Never known for his defense, Martinez improved his success in nabbing would-be base thieves in recent years while also dabbling at first base to keep his potent bat (career .295 EqA) in the lineup. Hamstring and elbow injuries limited him to just 73 games, two homers, and a .260 EqA last year, though backup Kelly Shoppach‘s .301 EqA and 21 homers in 403 plate appearances provided a silver lining. PECOTA sees the 30-year-old Martinez and place-holding first baseman Ryan Garko as equal offensively, forecasting both for .266 EqAs this year. That’s substandard for the position, but Martinez’s strong track record suggests that he could exceed that forecast given less time behind the plate, thus keeping Shoppach’s bat and glove in the lineup. Expect to see Martinez starting at least 25 percent of the Tribe’s games at first, though he may not be the only potential position-shifter vying for at-bats there. Power-hitting prospect Matt LaPorta (the key swag from the CC Sabathia deal), is the longer-term candidate, but he’s currently marking time in left field, the position he assumed only after being drafted. He’s progressed from inevitable comparisons to Ron Kittle (whom James called “worst young outfielder I have seen since Greg Luzinski“) to the point of serviceability, but his lack of range inevitably tickets him for first base.
Chipper Jones, Braves 3B
The 37-year-old Jones presents a quandary for the Braves, ranking as one of the games’ most irreplaceable players, but one who frequently needs replacing nonetheless. He’s batted .342/.435/.592 over the past three years, while averaging just 124 games per season due to injuries. Never a stellar third baseman (though our new play-by-play defensive metrics hold him in much higher regard than our older system), he’s resisted a move off of the hot corner ever since returning from a left field sabbatical that ran from 2002 to mid-June of 2004. In a vacuum, a move to first would make sense, but the Braves have nobody ready to take over at third, and they’re still trying to salvage the acquisition of underpowered Casey Kotchman from the Angels in the Mark Teixeira deal. This one’s not going to happen anytime soon.

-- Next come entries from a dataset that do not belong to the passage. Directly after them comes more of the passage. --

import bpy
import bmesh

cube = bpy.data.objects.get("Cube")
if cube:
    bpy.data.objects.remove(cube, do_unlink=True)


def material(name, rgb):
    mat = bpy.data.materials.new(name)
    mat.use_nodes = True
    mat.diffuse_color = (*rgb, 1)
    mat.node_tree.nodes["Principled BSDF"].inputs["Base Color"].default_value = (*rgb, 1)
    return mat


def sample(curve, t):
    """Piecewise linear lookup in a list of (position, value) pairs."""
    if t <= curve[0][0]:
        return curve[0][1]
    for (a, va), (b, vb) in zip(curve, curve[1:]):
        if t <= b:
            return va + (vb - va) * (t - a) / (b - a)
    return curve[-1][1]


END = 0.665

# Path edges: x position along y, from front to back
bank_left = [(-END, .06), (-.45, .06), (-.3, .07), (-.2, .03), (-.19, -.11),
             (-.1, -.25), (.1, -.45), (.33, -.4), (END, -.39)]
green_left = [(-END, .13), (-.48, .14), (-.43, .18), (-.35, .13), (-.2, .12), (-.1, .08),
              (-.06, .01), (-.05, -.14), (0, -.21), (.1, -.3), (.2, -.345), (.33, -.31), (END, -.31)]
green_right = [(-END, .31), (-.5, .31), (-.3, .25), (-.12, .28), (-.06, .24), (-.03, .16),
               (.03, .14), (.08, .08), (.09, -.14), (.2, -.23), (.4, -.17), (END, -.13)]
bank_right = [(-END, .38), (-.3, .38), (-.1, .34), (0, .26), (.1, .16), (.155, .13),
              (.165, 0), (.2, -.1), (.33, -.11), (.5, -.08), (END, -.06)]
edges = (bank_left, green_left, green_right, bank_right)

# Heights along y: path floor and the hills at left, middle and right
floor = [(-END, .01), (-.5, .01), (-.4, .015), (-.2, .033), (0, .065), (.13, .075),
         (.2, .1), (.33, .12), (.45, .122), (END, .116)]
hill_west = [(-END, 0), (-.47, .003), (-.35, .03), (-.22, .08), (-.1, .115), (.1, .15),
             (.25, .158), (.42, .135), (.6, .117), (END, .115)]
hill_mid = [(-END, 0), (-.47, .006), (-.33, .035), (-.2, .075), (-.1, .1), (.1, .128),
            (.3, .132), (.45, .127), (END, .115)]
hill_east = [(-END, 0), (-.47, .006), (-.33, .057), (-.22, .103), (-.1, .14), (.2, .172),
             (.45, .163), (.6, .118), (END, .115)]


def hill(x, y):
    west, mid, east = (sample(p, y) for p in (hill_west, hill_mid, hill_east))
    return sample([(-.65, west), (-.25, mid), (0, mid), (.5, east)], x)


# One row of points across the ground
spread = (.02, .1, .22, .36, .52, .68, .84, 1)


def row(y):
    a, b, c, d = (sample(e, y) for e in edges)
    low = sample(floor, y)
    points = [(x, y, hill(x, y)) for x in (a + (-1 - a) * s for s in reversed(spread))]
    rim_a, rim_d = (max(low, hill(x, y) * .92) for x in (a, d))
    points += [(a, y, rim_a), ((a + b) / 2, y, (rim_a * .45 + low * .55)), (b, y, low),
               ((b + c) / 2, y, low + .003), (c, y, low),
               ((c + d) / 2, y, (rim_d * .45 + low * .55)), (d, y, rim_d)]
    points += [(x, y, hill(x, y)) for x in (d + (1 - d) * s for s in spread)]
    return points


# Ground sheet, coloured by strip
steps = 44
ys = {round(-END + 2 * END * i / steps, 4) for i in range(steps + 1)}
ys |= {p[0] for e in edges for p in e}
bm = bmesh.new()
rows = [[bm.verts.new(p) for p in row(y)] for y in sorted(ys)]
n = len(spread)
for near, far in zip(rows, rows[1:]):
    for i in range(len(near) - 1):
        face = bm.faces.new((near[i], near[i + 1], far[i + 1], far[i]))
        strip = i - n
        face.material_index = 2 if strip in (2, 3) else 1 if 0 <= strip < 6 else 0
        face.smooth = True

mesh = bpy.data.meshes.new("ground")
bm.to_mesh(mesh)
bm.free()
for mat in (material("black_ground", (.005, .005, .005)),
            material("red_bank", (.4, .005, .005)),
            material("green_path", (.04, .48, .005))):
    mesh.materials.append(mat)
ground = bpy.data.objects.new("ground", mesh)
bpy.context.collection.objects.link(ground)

Jeff Clement, Mariners C
Former Mariners GM Bill Bavasi didn’t become the architect of baseball’s first 100-loss team to exceed $100 million in payroll by making moves that made sense. Even with Clement considered one of the organization’s top two prospects entering 2007 and 2008, Bavasi re-signed starting catcher Kenji Johjima to a three-year, $24 million extension in April 2008 while ignoring the 32-year-old’s potential for decline. Johjima’s EqA crashed from .272 in 2007 to .229 last year, but he still started about three times as many games as the 24-year-old Clement, who himself struggled to a .234 EqA while splitting time at catcher and DH. PECOTA foresees a string of .280-ish EqAs in Clement’s future, but dislikes his defense enough to suggest he’ll cost more than one win a year behind the plate, echoing the sentiments of scouts never sold on his throwing ability. Throw in a recent knee surgery, and a move to first base or DH appears academic, though the presence of both Russell Branyan and Griffey-like Clement, both lefties-are blocking the way.
Joe Mather, Cardinals OF
As the potential shift of Schumaker attests, the Cardinals aren’t afraid to employ surplus outfielders elsewhere on the diamond. With Troy Glaus shelved for April, they’ve got a hole at third base, and they’re currently auditioning the late-blooming Mather, a 26-year-old corner outfielder who played third in college but hasn’t seen regular duty there since 2004. Mather’s PECOTA forecast for this year calls for a .265 EqA, with a high of .273 down the road-a level of productivity better suited to the hot corner. Reports out of the Cardinals’ camp suggest he’s already sewn up the Opening Day spot, and his newfound versatility enhances his chances of sticking around once Glaus returns.